Photo Credit:  John Cole Photography

Photo Credit:  John Cole Photography

CANAL HOUSE

Rehoboth Beach, Delaware.  Gardner Architects LLC.

The Intercoastal Waterway is a 3,000-mile inland waterway that runs along the east coast of the United States. It connects the Atlantic Ocean and the Gulf of Mexico. The waterway consists of many different kinds of waterfront conditions. In Rehoboth Beach, Delaware on the Delmarva Peninsula, the Intercoastal Waterway connects the Delaware Bay at the mouth of the Delaware River and Rehoboth Bay through the Lewes and Rehoboth Canal. This canal is edged by a rich tapestry of manmade developments and diverse natural environments.  Along with residential, commercial and agricultural developments as well as a waste water treatment plant, the canal also engages perennial wetlands, wooded areas, Cape Henlopen State Park and Gordon Pond Wildlife Area, a 900-acre salt water lagoon.  Located on the canal across from perennial wetlands, this project explores the ways in which a holistic approach to house and site can positively contribute to a waterfront community.  The design agenda called for a sensitive response to climate and site. The homeowner’s program included a sustainably-minded agenda, married with a “modern farmhouse” aesthetic.

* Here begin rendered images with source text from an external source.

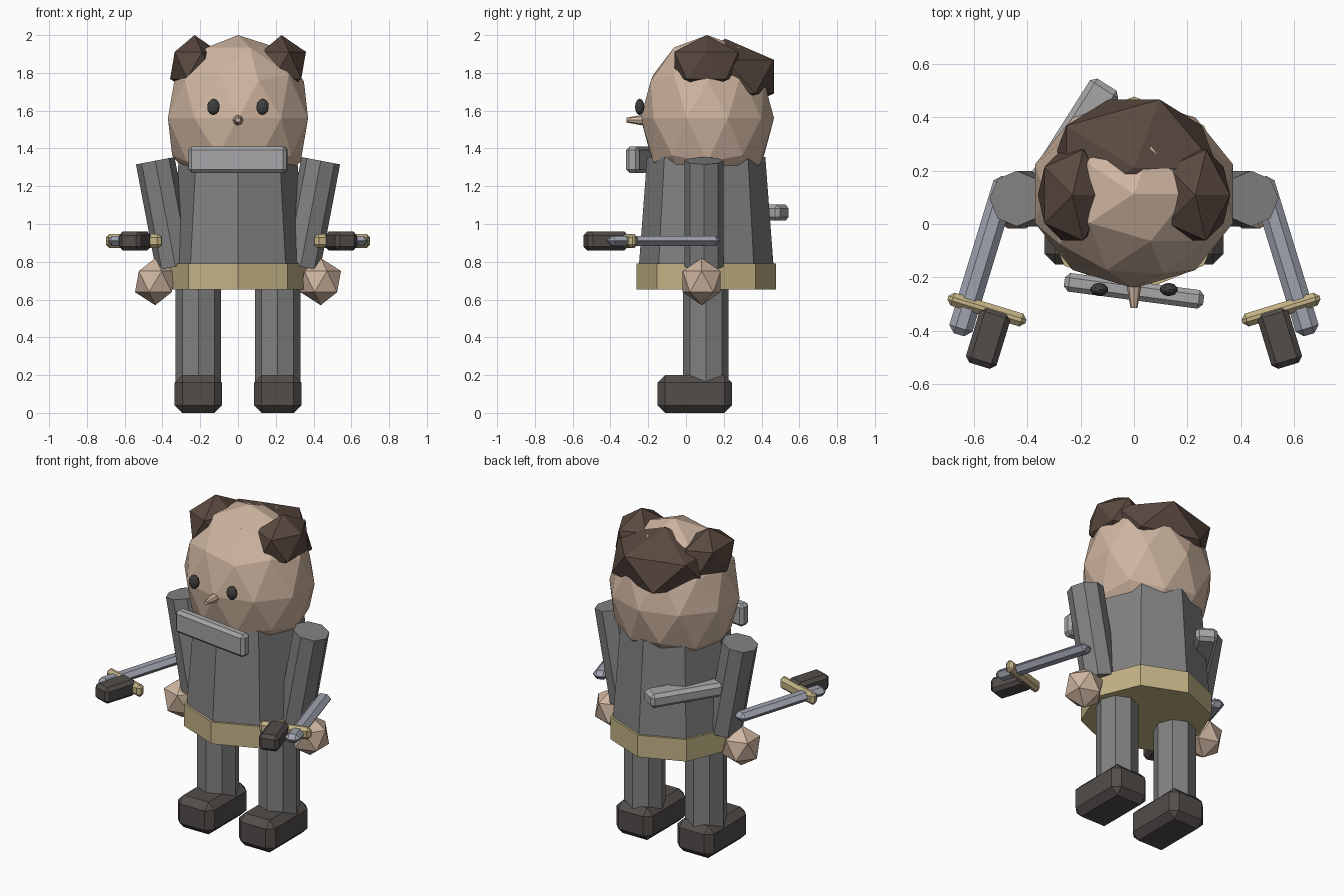
import bpy
from math import radians, atan

if "Cube" in bpy.data.objects:
    bpy.data.objects.remove(bpy.data.objects["Cube"])


def material(name, r, g, b):
    m = bpy.data.materials.new(name)
    m.diffuse_color = (r, g, b, 1)
    m.use_nodes = True
    m.node_tree.nodes["Principled BSDF"].inputs["Base Color"].default_value = m.diffuse_color
    return m


SKIN = material("skin", 0.62, 0.46, 0.35)
HAIR = material("brown_hair", 0.10, 0.065, 0.05)
CLOTH = material("grey_cloth", 0.22, 0.22, 0.22)
METAL = material("light_grey", 0.38, 0.38, 0.39)
GOLD = material("tan_trim", 0.55, 0.45, 0.24)
DARK = material("dark_leather", 0.085, 0.075, 0.07)
STEEL = material("steel", 0.35, 0.37, 0.43)
BLACK = material("eye_black", 0.05, 0.05, 0.05)


def finish(name, mat):
    ob = bpy.context.object
    ob.name = name
    ob.data.materials.append(mat)
    return ob


def ball(name, loc, radii, mat, sub=1):
    bpy.ops.mesh.primitive_ico_sphere_add(subdivisions=sub, radius=1, location=loc)
    bpy.context.object.scale = radii
    return finish(name, mat)


def tube(name, loc, r1, r2, depth, mat, sides=8, rot=(0, 0, 0)):
    bpy.ops.mesh.primitive_cone_add(vertices=sides, radius1=r1, radius2=r2,
                                    depth=depth, location=loc, rotation=rot)
    return finish(name, mat)


def box(name, loc, size, mat, bevel=0.02, turn=0):
    bpy.ops.mesh.primitive_cube_add(size=1, location=loc, rotation=(0, 0, radians(turn)))
    ob = bpy.context.object
    for v in ob.data.vertices:
        v.co = [c * s for c, s in zip(v.co, size)]
    mod = ob.modifiers.new("chamfer", 'BEVEL')
    mod.width = bevel
    mod.segments = 1
    return finish(name, mat)


# Head and hair
ball("head", (0, 0.113, 1.56), (0.39, 0.353, 0.44), SKIN, 2)
ball("back_hair", (0, 0.21, 1.78), (0.35, 0.3, 0.2), HAIR)

# Nose
tube("nose", (0, -0.26, 1.55), 0.032, 0.013, 0.11, SKIN, 8, (radians(90), 0, 0))

# Torso and belt
tube("torso", (0, 0.107, 1.01), 0.365, 0.313, 0.69, CLOTH)
tube("belt", (0, 0.107, 0.722), 0.37, 0.37, 0.136, GOLD)

# Collar bar at the front and slanted bar on the back
box("collar_bar", (0, -0.25, 1.34), (0.525, 0.07, 0.14), METAL, 0.018, -7.5)
box("back_bar", (-0.235, 0.31, 1.06), (0.5, 0.125, 0.085), METAL, 0.02, 57.6)

# Paired parts
for side, s in (("left", -1), ("right", 1)):
    ball(side + "_hair_bun", (s * 0.23, 0.108, 1.84), (0.145, 0.2, 0.16), HAIR)
    ball(side + "_eye", (s * 0.13, -0.245, 1.62), (0.034, 0.025, 0.044), BLACK, 2)
    tube(side + "_arm", (s * 0.385, 0.095, 1.055), 0.104, 0.104, 0.57, CLOTH, 8,
         (0, s * atan(0.19), 0))
    ball(side + "_hand", (s * 0.438, 0.083, 0.695), (0.12, 0.118, 0.125), SKIN)
    tube(side + "_leg", (s * 0.21, 0.105, 0.43), 0.12, 0.12, 0.56, CLOTH)
    box(side + "_boot", (s * 0.21, 0.046, 0.1), (0.25, 0.395, 0.2), DARK, 0.04)
    # Short sword held level beside the body
    turn = s * 17
    box(side + "_sword_blade", (s * 0.565, -0.12, 0.91), (0.09, 0.615, 0.055), STEEL, 0.025, turn)
    box(side + "_sword_guard", (s * 0.55, -0.32, 0.91), (0.305, 0.05, 0.075), GOLD, 0.018, turn)
    box(side + "_sword_grip", (s * 0.545, -0.425, 0.91), (0.12, 0.22, 0.1), DARK, 0.02, turn)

Replacing an existing bungalow, the house is sited on the lot in order to maximize views to the canal and wetlands while also providing a variety of protected and shaded exterior spaces.  The form of the house is split by a glazed entry foyer, offering views through to the canal. This axis that organizes the houses toward the water, is reinforced by a continuous boardwalk from the street side of the house through and out over the water.  The project focuses on passive sustainable strategies in order to decrease energy demands and burden on the local utilities. By creating a highly insulated building envelope and employing a geothermal heat pump, energy costs are minimized. Operable windows and skylights, including in the open, gabled stairway, allow for natural ventilation and take advantage of the stack effect.  The approach to the site was integral to the design of the house and an important part of the project in its efforts to foster a symbiotic relationship between the architecture and the environment in this coastal development. The extensive and diverse native plantings and rejection of a traditional lawn connects the site to the canal and community by increasing biodiversity, decreasing habitat fragmentation, and slowing and filtering stormwater runoff.